- **WHAT TO WORK ON**
Everything in the listing below from the line containing "base = add_rows(bm, base_rows)" through the line containing "# Flat chipped facets" must be repeated exactly; the remaining lines are not wanted.

- **RECORDS FOR THE TASK**
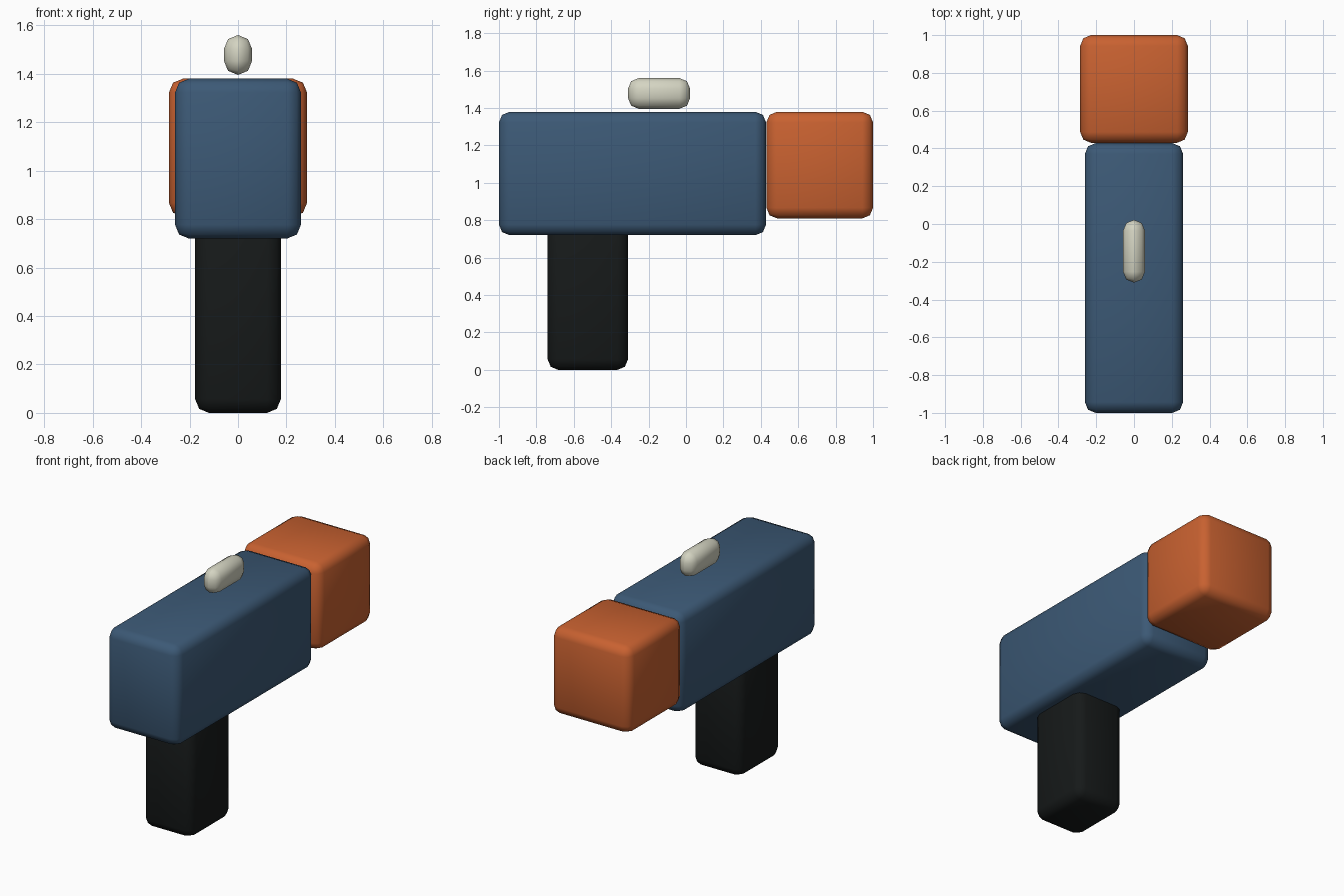
import bpy

if "Cube" in bpy.data.objects:
    bpy.data.objects.remove(bpy.data.objects["Cube"])


def material(name, color):
    mat = bpy.data.materials.new(name)
    mat.diffuse_color = (*color, 1.0)
    mat.use_nodes = True
    mat.node_tree.nodes["Principled BSDF"].inputs["Base Color"].default_value = mat.diffuse_color
    return mat


def rounded_block(name, low, high, bevel, mat):
    """Box between two corners with softly bevelled edges."""
    center = [(a + b) / 2 for a, b in zip(low, high)]
    bpy.ops.mesh.primitive_cube_add(size=1, location=center)
    obj = bpy.context.object
    obj.name = name
    obj.scale = [b - a for a, b in zip(low, high)]
    bpy.ops.object.transform_apply(location=False, rotation=False, scale=True)
    obj.data.materials.append(mat)
    bpy.ops.object.shade_smooth()
    mod = obj.modifiers.new("soft_edges", "BEVEL")
    mod.width = bevel
    mod.segments = 2
    mod.limit_method = 'NONE'
    return obj


blue = material("blue_shell", (0.045, 0.10, 0.18))
orange = material("orange_tip", (0.58, 0.12, 0.03))
black = material("black_grip", (0.008, 0.010, 0.010))
cream = material("cream_sight", (0.66, 0.66, 0.54))

# Main housing
rounded_block("body", (-0.26, -1.0, 0.72), (0.26, 0.428, 1.38), 0.057, blue)
# Square end block, flush with the top of the housing
rounded_block("end_block", (-0.285, 0.43, 0.81), (0.285, 1.0, 1.38), 0.057, orange)
# Handle, let into the underside of the housing
rounded_block("grip", (-0.177, -0.74, 0.0), (0.177, -0.31, 0.79), 0.057, black)
# Small pill-shaped sight hovering just above the top
rounded_block("top_sight", (-0.058, -0.31, 1.396), (0.058, 0.022, 1.56), 0.057, cream)
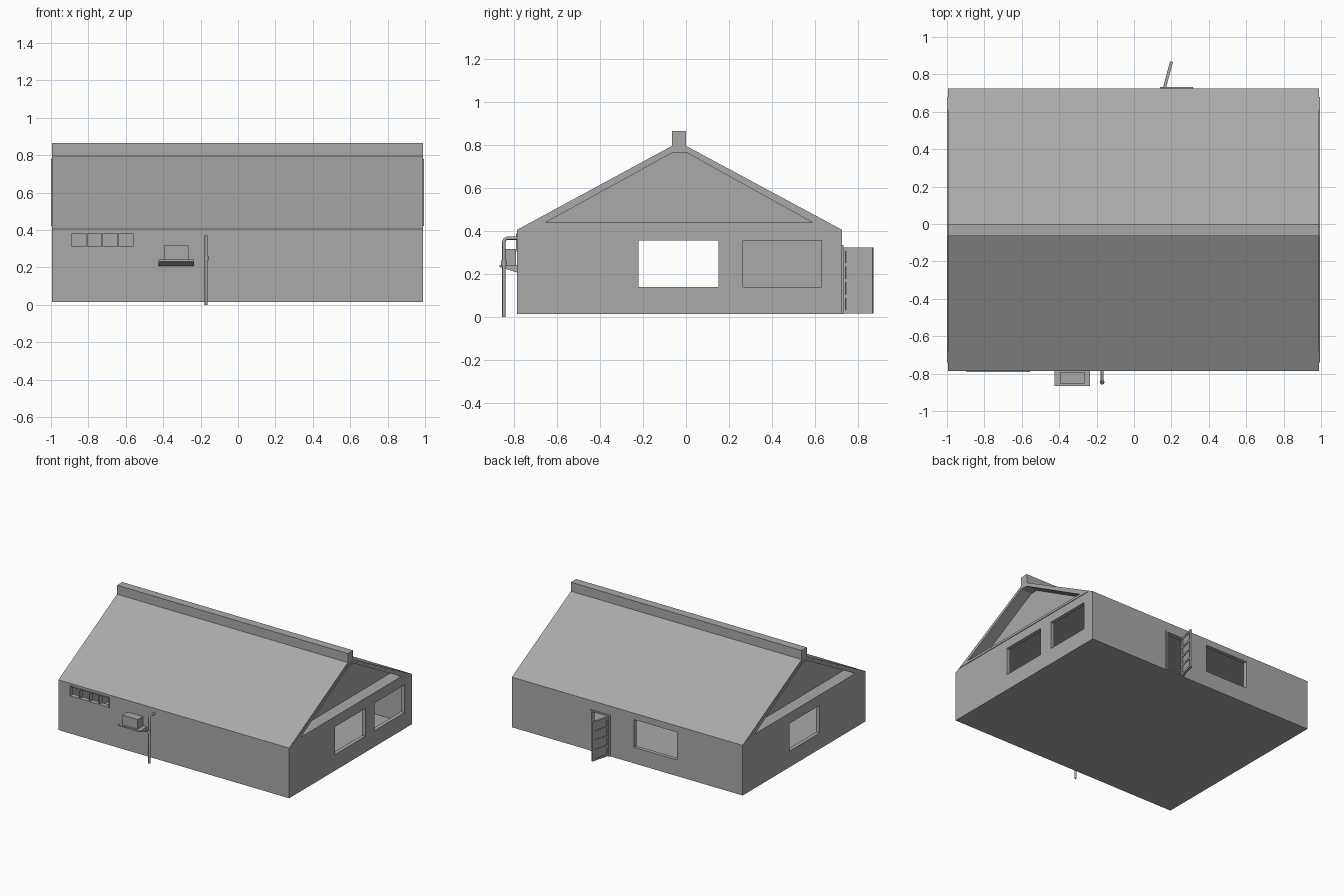
import bpy, bmesh, math
from mathutils import Matrix, Vector

cube = bpy.data.objects.get("Cube")
if cube:
    bpy.data.objects.remove(cube, do_unlink=True)

grey = bpy.data.materials.new("plain grey")
grey.use_nodes = True
grey.diffuse_color = (0.4, 0.4, 0.4, 1)
grey.node_tree.nodes["Principled BSDF"].inputs["Base Color"].default_value = (0.4, 0.4, 0.4, 1)


def finish(name, bm):
    bmesh.ops.recalc_face_normals(bm, faces=bm.faces[:])
    mesh = bpy.data.meshes.new(name)
    bm.to_mesh(mesh)
    bm.free()
    mesh.materials.append(grey)
    obj = bpy.data.objects.new(name, mesh)
    bpy.context.collection.objects.link(obj)
    return obj


def prism(name, profile, x0, x1):
    """Extrude a (y, z) profile along x."""
    bm = bmesh.new()
    face = bm.faces.new([bm.verts.new((x0, y, z)) for y, z in profile])
    ext = bmesh.ops.extrude_face_region(bm, geom=[face])["geom"]
    bmesh.ops.translate(bm, vec=(x1 - x0, 0, 0),
                        verts=[v for v in ext if isinstance(v, bmesh.types.BMVert)])
    return finish(name, bm)


def box(name, x, y, z):
    return prism(name, [(y[0], z[0]), (y[1], z[0]), (y[1], z[1]), (y[0], z[1])], *x)


def cut(targets, cutter):
    for obj in targets:
        mod = obj.modifiers.new("cut", 'BOOLEAN')
        mod.operation = 'DIFFERENCE'
        mod.solver = 'EXACT'
        mod.object = cutter
        bpy.context.view_layer.objects.active = obj
        bpy.ops.object.modifier_apply(modifier=mod.name)
    bpy.data.objects.remove(cutter, do_unlink=True)


def tube(name, points, radius):
    curve = bpy.data.curves.new(name, 'CURVE')
    curve.dimensions = '3D'
    curve.bevel_depth = radius
    curve.bevel_resolution = 2
    curve.use_fill_caps = True
    spline = curve.splines.new('POLY')
    spline.points.add(len(points) - 1)
    for p, co in zip(spline.points, points):
        p.co = (*co, 1)
    curve.materials.append(grey)
    obj = bpy.data.objects.new(name, curve)
    bpy.context.collection.objects.link(obj)
    return obj


FRONT, BACK, RIGHT, LEFT = -0.785, 0.725, -0.995, 0.99
WALL, FLOOR = 0.03, 0.015
GLAZING = (0.14, 0.355)

# House shell with pitched roof and ridge cap
house = prism("house_shell", [(FRONT, FLOOR), (BACK, FLOOR), (BACK, 0.405), (0, 0.795),
                              (0, 0.865), (-0.065, 0.865), (-0.065, 0.795),
                              (FRONT, 0.405)], RIGHT, LEFT)
cut([house], box("room_cutter", (RIGHT + WALL, LEFT - WALL), (FRONT + WALL, BACK - WALL),
                 (FLOOR + 0.01, 0.39)))

# Gable trims and recessed gable ends
outline = [(-0.74, 0.422), (0.68, 0.422), (0, 0.78), (-0.065, 0.78)]
recess = [(-0.65, 0.44), (0.585, 0.44), (0, 0.765), (-0.06, 0.765)]
for side, wall, sign in (("left", LEFT, 1), ("right", RIGHT, -1)):
    trim = prism(side + "_gable_trim", outline, wall - sign * 0.02, wall + sign * 0.005)
    cut([house, trim], prism("recess_cutter", recess, wall - sign * 0.09, wall + sign * 0.1))

# Window openings in the side and back walls
for wall, y in ((LEFT, (-0.22, 0.15)), (LEFT, (0.265, 0.63)), (RIGHT, (-0.22, 0.15))):
    cut([house], box("window_cutter", (wall - 0.05, wall + 0.05), y, GLAZING))
cut([house], box("window_cutter", (-0.43, -0.06), (BACK - 0.05, BACK + 0.05), GLAZING))

# Row of four small front windows in a thin frame
frame = box("small_window_frame", (-0.895, -0.555), (FRONT - 0.006, FRONT + 0.01), (0.305, 0.387))
for i in range(4):
    x = -0.889 + i * 0.0835
    cut([house, frame], box("pane_cutter", (x, x + 0.077), (FRONT - 0.05, FRONT + 0.05),
                            (0.311, 0.381)))

# Doorway and its frame
surround = box("door_frame", (0.14, 0.315), (BACK - 0.02, BACK + 0.007), (FLOOR, 0.335))
cut([house, surround], box("door_cutter", (0.155, 0.3), (BACK - 0.06, BACK + 0.06),
                           (FLOOR + 0.01, 0.323)))

# Open door: thin panel, stiles and rails, swung about its hinge
length, low, high = 0.145, 0.017, 0.322
door = [box("door_panel", (0, length), (-0.003, 0.003), (low, high))]
for i, x in enumerate((0, length - 0.016)):
    door.append(box(f"door_stile_{i + 1}", (x, x + 0.016), (-0.008, 0.008), (low, high)))
for i in range(5):
    z = low + i * (high - low - 0.016) / 4
    door.append(box(f"door_rail_{i + 1}", (0.016, length - 0.016), (-0.008, 0.008), (z, z + 0.016)))
swing = Matrix.Translation(Vector((0.163, BACK + 0.003, 0))) @ Matrix.Rotation(math.radians(75), 4, 'Z')
for part in door:
    part.matrix_world = swing

# Wall shelf with sloping underside, and the box on it
prism("wall_shelf", [(-0.867, 0.242), (FRONT, 0.242), (FRONT, 0.207), (-0.867, 0.232)],
      -0.425, -0.235)
box("shelf_box", (-0.395, -0.265), (-0.853, -0.79), (0.242, 0.317))

# Drainpipe with elbow and collar
px, py = -0.17, -0.846
tube("drainpipe", [(px, py, 0), (px, py, 0.35), (px, py + 0.004, 0.361),
                   (px, py + 0.015, 0.366), (px, FRONT + 0.01, 0.366)], 0.008)
tube("drainpipe_collar", [(px, py, 0.237), (px, py, 0.262)], 0.013)
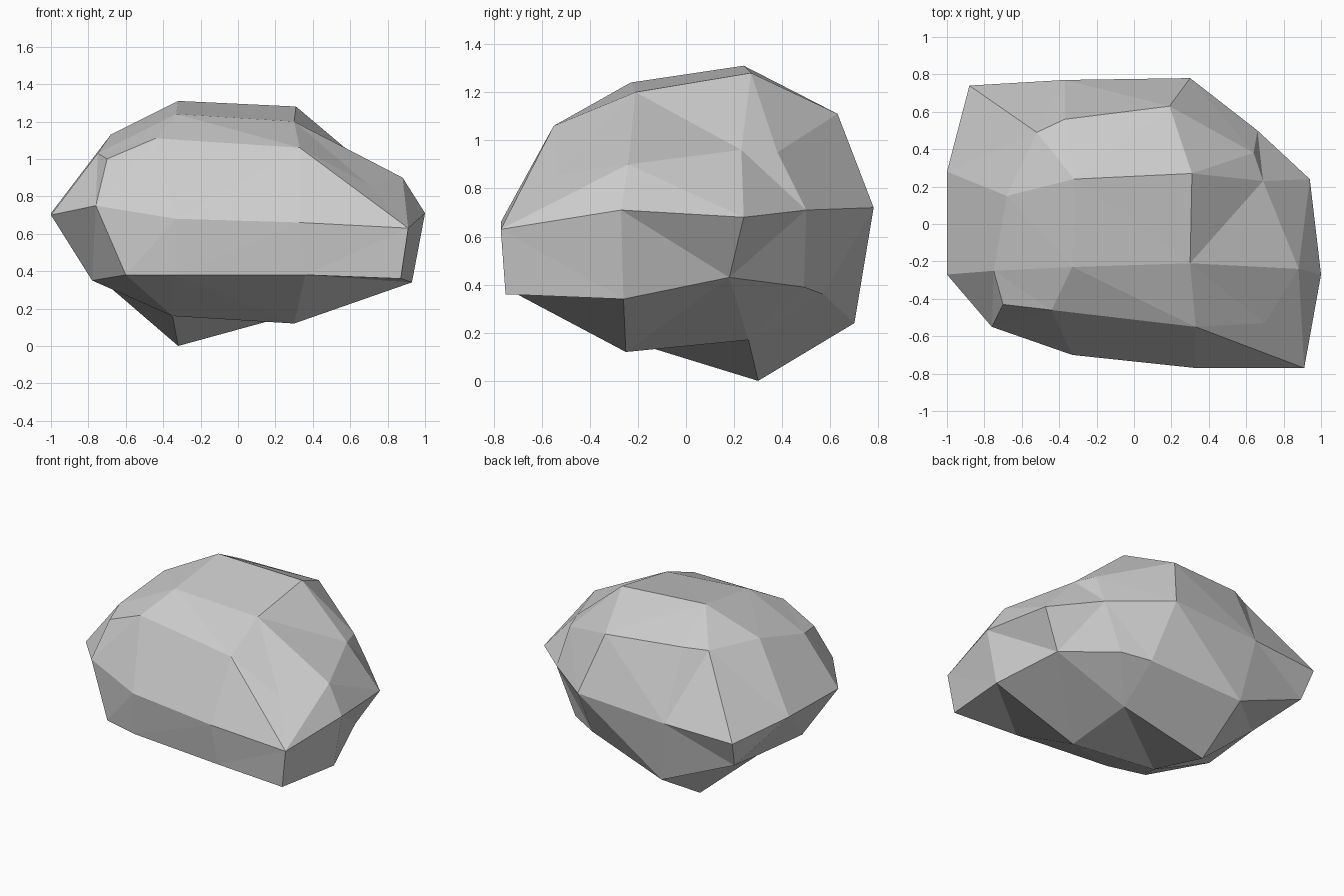
import bpy
import bmesh
from mathutils import Vector

default_cube = bpy.data.objects.get("Cube")
if default_cube:
    bpy.data.objects.remove(default_cube, do_unlink=True)


def make_material(name, colour):
    material = bpy.data.materials.new(name)
    material.use_nodes = True
    material.diffuse_color = colour
    shader = material.node_tree.nodes["Principled BSDF"]
    shader.inputs["Base Color"].default_value = colour
    shader.inputs["Roughness"].default_value = 0.9
    return material


# Crown of the boulder: four rows of four points, front row first
crown_rows = [
    [(-.7, -.43, 1), (-.44, -.46, 1.11), (.33, -.55, 1.06), (.7, -.53, .86)],
    [(-.75, -.25, 1.03), (-.33, -.23, 1.24), (.3, -.21, 1.2), (.88, -.24, .9)],
    [(-.68, .15, 1.13), (-.32, .24, 1.31), (.31, .27, 1.28), (.69, .23, .96)],
    [(-.52, .49, 1.13), (-.37, .56, 1.14), (.19, .63, 1.11), (.64, .38, .95)],
]

# Waist: the widest loop, one side after another
waist_sides = [
    [(-.76, -.55, .75), (-.33, -.7, .68), (.33, -.77, .66)],
    [(.91, -.77, .63), (1, -.27, .71), (.94, .24, .68)],
    [(.66, .5, .71), (.3, .78, .72), (-.37, .77, .68)],
    [(-.88, .74, .66), (-1, .28, .71), (-1, -.27, .7)],
]

# Underside: laid out like the crown
base_rows = [
    [(-.6, -.6, .38), (-.34, -.67, .38), (.36, -.74, .38), (.87, -.75, .36)],
    [(-.78, -.18, .35), (-.35, -.22, .16), (.3, -.25, .12), (.93, -.26, .34)],
    [(-.75, .28, .37), (-.32, .3, 0), (.3, .26, .17), (.79, .18, .43)],
    [(-.84, .66, .47), (-.3, .7, .24), (.33, .57, .36), (.52, .49, .39)],
]


def add_rows(bm, rows):
    return [[bm.verts.new(Vector(point)) for point in row] for row in rows]


def rim_of(rows):
    """Outer loop of a grid, anticlockwise from the front."""
    right_side = [row[-1] for row in rows[1:-1]]
    left_side = [row[0] for row in rows[1:-1]]
    return rows[0] + right_side + rows[-1][::-1] + left_side[::-1]


def fill_grid(bm, rows):
    for near, far in zip(rows, rows[1:]):
        for i in range(len(near) - 1):
            bm.faces.new((near[i], near[i + 1], far[i + 1], far[i]))


def bridge(bm, lower, upper):
    for i in range(len(lower)):
        j = (i + 1) % len(lower)
        bm.faces.new((lower[i], lower[j], upper[j], upper[i]))


bm = bmesh.new()
crown = add_rows(bm, crown_rows)
base = add_rows(bm, base_rows)
waist_by_side = add_rows(bm, waist_sides)
waist = [vert for side in waist_by_side for vert in side]

# Stone skin
fill_grid(bm, crown)
fill_grid(bm, base)
bridge(bm, rim_of(base), waist)
bridge(bm, waist, rim_of(crown))

# Ridges running up from the jutting front corner
front_corner = waist_by_side[1][0]
for crown_point in (crown[0][2], crown[1][3]):
    bmesh.ops.connect_vert_pair(bm, verts=[front_corner, crown_point])

# Flat chipped facets
bmesh.ops.triangulate(bm, faces=bm.faces[:], quad_method='SHORT_EDGE')
bmesh.ops.recalc_face_normals(bm, faces=bm.faces[:])

mesh = bpy.data.meshes.new("boulder")
bm.to_mesh(mesh)
bm.free()
mesh.materials.append(make_material("stone grey", (0.6, 0.6, 0.6, 1)))
boulder = bpy.data.objects.new("boulder", mesh)
bpy.context.scene.collection.objects.link(boulder)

- **YOUR SOLUTION**
base = add_rows(bm, base_rows)
waist_by_side = add_rows(bm, waist_sides)
waist = [vert for side in waist_by_side for vert in side]

# Stone skin
fill_grid(bm, crown)
fill_grid(bm, base)
bridge(bm, rim_of(base), waist)
bridge(bm, waist, rim_of(crown))

# Ridges running up from the jutting front corner
front_corner = waist_by_side[1][0]
for crown_point in (crown[0][2], crown[1][3]):
    bmesh.ops.connect_vert_pair(bm, verts=[front_corner, crown_point])

# Flat chipped facets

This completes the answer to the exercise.